When Cranford Bennett saw a photograph of his stepson receiving the Purple Heart in The Eagle, it showed his left profile. He didn't even look injured, Bennett remembered thinking.
"You really couldn't tell all he'd been through," Bennett said.
Bennett and his wife, Della, visited her son at Walter Reed in August for his 23rd birthday.
Della Bennett said she's prepared herself for how her son's injuries might look.
Before he arrived at Walter Reed, he spent time at a hospital in Germany.
"There's a 24-hour, 800-number you can call to find out about your soldier," Della Bennett said. "On slow days, when they have time, they will connect you to Germany."
She remembered talking to a nurse at the hospital, asking if they would take a picture of her son. The patient would have to give permission, the nurse said. And Kuhlman didn't want his picture taken.
"He hadn't even seen himself yet," Della Bennett said. "I don't think he wanted to alarm the family."
But within hours, a photo of her son arrived via e-mail at her work desk at McCormick-Armstrong printers.
"It took me 10-15 minutes just sitting there to open it," she said.
She looked. Then began laughing, drawing stares from her colleagues.
"I had prepared myself for the worst," she said. "But I could still see Eric there. I could see the twinkle in his eye, even though he was pretty drugged up."
Kuhlman had escaped a close call two weeks earlier, when another rocket-propelled grenade landed within 10 feet of him, blowing him back and giving him a head injury.
Jennifer Kriesche, Kuhlman's fiancee, skipped her last semester at Wichita State University this fall to go to Washington, D.C., to be with him.
"One of the bad things of this incident is my memory is not what it used to be," Kuhlman said. "She's helped me a lot in scheduling all my appointments. She's helped me out in just my recovery. I've known her forever. She's my fiancee. I love her. She's made it a lot easier on me since she's been out here."
When the Bennetts arrived at Walter Reed, they couldn't help but share tears.

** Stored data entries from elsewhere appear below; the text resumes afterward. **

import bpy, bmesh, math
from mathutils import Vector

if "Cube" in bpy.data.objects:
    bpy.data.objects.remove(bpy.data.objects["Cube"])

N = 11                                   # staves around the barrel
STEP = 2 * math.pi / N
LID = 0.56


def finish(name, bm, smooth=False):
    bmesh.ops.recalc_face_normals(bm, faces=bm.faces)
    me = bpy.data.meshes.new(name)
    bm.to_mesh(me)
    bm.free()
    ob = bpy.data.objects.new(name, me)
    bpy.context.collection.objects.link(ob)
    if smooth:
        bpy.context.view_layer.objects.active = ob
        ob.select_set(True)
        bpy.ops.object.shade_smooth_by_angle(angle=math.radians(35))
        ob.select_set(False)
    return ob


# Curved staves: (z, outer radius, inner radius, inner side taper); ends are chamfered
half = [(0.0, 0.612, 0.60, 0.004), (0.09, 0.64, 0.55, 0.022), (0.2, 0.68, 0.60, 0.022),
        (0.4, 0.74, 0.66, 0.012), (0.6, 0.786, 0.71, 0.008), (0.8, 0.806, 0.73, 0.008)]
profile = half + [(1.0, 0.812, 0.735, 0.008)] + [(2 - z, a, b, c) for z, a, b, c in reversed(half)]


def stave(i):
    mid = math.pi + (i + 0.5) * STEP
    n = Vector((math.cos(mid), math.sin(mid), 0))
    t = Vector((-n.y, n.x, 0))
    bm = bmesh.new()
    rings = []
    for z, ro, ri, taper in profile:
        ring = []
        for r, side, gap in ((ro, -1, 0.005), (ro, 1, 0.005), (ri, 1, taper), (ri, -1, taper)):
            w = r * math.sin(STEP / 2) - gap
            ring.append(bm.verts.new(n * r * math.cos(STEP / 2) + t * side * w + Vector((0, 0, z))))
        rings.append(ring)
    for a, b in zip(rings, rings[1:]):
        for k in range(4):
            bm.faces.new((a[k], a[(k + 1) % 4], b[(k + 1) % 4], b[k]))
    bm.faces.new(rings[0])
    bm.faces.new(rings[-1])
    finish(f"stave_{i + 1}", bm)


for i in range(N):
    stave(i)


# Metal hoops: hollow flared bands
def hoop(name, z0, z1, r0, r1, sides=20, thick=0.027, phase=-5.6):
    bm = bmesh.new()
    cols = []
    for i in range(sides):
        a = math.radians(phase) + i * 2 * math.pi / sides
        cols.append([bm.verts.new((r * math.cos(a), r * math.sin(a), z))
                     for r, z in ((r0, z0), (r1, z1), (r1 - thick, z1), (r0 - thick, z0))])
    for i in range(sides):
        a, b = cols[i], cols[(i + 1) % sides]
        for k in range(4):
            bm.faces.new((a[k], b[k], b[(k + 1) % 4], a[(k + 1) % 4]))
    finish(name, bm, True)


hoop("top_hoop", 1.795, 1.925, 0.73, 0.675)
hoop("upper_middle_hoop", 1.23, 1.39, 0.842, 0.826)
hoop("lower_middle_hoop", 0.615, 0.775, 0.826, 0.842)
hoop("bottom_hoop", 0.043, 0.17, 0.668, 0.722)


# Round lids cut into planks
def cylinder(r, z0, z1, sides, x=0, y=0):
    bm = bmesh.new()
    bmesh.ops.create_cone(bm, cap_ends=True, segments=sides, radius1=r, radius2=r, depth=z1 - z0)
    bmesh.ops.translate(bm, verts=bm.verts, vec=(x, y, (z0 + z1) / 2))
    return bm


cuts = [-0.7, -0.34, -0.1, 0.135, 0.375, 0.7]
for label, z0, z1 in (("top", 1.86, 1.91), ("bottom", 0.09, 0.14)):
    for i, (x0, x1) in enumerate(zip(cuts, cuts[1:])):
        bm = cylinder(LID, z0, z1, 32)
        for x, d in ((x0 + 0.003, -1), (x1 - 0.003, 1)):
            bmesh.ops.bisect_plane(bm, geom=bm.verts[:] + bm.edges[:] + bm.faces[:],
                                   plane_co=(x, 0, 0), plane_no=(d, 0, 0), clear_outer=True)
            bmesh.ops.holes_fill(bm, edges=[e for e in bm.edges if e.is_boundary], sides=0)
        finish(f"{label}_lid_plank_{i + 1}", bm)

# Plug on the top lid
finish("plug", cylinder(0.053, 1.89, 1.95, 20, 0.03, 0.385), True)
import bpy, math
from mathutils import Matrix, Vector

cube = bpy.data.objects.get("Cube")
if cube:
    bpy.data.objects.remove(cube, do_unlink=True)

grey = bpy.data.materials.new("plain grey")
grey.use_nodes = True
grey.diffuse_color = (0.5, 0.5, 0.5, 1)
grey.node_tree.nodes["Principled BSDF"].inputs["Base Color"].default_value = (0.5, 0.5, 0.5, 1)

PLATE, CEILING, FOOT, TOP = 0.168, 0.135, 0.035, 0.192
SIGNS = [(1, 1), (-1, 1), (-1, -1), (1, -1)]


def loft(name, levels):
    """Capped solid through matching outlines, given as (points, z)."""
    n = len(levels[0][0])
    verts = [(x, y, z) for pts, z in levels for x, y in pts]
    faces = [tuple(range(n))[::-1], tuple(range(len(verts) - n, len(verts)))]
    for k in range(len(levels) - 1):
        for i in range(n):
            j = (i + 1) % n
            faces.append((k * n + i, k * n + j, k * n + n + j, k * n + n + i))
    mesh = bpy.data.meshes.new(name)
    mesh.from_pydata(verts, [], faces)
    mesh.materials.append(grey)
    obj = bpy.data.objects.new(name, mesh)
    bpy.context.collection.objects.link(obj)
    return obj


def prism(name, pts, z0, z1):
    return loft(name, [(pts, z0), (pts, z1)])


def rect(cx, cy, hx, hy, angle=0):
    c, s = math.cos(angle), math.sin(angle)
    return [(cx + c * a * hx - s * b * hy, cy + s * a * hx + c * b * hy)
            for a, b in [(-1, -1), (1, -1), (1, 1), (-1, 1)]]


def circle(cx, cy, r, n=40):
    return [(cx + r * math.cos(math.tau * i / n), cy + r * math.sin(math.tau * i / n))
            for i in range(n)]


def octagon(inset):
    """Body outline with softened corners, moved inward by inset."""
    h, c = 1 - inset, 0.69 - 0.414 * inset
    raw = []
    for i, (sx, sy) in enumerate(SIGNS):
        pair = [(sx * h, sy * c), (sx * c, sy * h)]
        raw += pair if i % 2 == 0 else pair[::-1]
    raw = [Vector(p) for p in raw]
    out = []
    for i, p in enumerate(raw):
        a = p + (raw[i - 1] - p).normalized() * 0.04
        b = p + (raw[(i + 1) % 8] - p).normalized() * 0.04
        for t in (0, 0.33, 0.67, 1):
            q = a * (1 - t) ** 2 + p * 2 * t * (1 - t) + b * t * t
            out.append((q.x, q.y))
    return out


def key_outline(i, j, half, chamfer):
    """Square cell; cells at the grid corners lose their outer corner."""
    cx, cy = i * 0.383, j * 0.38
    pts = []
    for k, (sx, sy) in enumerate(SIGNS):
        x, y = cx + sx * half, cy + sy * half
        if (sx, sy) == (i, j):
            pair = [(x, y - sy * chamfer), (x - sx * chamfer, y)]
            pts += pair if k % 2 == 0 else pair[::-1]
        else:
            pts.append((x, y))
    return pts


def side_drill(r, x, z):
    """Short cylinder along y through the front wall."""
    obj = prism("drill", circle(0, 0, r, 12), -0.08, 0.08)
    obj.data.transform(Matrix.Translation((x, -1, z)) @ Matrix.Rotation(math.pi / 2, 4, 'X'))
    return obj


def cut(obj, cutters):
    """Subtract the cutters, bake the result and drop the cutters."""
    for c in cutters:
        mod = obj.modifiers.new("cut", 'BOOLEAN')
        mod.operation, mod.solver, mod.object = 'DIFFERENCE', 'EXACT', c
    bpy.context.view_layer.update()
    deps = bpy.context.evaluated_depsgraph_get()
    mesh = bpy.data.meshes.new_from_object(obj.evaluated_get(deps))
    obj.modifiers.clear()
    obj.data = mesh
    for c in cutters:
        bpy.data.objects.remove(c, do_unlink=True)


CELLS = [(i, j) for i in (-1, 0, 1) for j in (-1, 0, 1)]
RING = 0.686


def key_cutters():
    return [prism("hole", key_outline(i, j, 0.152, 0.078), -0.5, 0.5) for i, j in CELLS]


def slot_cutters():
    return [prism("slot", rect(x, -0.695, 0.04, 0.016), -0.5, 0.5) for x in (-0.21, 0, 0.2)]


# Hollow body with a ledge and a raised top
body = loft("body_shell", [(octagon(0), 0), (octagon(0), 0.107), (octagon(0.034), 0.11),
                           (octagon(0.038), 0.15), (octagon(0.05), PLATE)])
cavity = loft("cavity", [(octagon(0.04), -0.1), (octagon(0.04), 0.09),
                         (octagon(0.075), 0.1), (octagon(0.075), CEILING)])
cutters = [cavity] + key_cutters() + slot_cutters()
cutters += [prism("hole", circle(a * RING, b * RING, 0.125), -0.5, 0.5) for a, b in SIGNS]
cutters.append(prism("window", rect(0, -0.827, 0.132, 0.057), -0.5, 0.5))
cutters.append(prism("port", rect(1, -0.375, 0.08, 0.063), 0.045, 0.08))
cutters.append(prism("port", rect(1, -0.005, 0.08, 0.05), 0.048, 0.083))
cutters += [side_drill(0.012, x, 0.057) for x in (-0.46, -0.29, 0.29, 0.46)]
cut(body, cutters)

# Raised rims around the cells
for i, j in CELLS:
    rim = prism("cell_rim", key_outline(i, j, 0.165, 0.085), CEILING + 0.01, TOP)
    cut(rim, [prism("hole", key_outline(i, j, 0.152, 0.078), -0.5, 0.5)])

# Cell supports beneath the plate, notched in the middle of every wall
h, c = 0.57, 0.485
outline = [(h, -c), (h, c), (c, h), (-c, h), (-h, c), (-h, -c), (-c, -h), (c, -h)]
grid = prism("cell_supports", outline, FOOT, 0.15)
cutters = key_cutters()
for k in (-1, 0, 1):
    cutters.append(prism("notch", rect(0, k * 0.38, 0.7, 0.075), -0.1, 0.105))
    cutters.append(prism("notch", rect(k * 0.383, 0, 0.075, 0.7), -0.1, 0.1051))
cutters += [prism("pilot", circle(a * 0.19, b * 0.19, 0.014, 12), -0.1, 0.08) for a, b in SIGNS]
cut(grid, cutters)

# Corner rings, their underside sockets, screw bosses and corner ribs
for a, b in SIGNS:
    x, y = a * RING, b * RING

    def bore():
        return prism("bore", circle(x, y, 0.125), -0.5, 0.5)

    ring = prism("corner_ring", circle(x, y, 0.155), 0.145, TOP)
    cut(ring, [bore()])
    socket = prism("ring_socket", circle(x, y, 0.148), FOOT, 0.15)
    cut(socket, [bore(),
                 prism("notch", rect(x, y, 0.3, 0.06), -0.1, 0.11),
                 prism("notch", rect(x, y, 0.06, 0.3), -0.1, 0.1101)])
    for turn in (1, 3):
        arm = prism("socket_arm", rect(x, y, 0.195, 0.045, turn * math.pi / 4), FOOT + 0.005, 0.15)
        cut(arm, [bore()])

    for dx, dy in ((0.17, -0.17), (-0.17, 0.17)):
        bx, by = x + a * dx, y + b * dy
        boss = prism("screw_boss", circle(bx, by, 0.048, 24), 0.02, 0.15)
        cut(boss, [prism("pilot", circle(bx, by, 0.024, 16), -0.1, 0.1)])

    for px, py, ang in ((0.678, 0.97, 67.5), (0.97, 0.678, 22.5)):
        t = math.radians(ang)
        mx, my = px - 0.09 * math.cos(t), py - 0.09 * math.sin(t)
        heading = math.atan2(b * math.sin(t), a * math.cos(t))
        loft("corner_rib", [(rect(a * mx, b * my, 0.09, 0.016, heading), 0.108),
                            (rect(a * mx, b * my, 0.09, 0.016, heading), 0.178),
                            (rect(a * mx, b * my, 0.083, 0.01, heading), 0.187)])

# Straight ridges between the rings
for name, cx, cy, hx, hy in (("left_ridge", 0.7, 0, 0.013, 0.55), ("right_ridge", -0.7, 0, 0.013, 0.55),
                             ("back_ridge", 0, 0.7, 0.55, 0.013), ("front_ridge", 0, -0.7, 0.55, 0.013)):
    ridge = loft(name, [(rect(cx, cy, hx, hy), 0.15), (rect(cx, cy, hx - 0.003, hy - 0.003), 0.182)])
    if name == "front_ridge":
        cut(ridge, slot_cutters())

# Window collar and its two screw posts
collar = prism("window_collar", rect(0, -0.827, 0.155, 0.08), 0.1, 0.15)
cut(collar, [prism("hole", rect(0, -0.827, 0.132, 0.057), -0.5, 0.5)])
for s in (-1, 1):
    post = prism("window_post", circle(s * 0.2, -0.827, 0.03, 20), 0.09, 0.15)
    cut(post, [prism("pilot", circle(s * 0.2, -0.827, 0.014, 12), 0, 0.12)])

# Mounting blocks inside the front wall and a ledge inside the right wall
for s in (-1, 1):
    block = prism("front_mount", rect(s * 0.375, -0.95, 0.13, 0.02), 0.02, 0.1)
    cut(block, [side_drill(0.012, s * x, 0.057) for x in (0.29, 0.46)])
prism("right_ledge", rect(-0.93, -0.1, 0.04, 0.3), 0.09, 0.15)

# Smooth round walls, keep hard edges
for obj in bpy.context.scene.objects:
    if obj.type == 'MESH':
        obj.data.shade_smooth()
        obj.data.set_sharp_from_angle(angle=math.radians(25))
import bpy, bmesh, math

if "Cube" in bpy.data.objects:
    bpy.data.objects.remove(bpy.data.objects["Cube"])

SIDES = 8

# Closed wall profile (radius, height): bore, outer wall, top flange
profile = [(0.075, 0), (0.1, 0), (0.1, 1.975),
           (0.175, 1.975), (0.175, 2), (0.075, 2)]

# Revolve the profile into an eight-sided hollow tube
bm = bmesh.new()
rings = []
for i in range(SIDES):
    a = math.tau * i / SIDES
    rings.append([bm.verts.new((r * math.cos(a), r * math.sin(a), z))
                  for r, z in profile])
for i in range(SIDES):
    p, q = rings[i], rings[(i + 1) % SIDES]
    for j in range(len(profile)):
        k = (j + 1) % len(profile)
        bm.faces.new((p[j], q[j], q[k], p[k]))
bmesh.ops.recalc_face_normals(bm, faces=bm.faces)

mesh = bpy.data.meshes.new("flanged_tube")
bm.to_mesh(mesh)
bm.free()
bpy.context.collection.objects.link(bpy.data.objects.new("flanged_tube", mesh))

"He was so happy to see us, and his face was so swollen, if it would have swollen any more it would have popped," Della Bennett said. "But I was just so relieved because he was there."
Kuhlman, who is in an out-patient facility at Walter Reed, said he hopes to be out of the hospital and back in Wichita in time for his daughter's third birthday next month.
As Della Bennett looked at her son in the hospital, she said he seemed nervous. He had something else to tell her.
"He said, 'Mom, I know you don't like my tattoos, but I'm going to get one more,' " she remembered him saying.
Kuhlman wants to get a tattoo of an angel on his shoulder.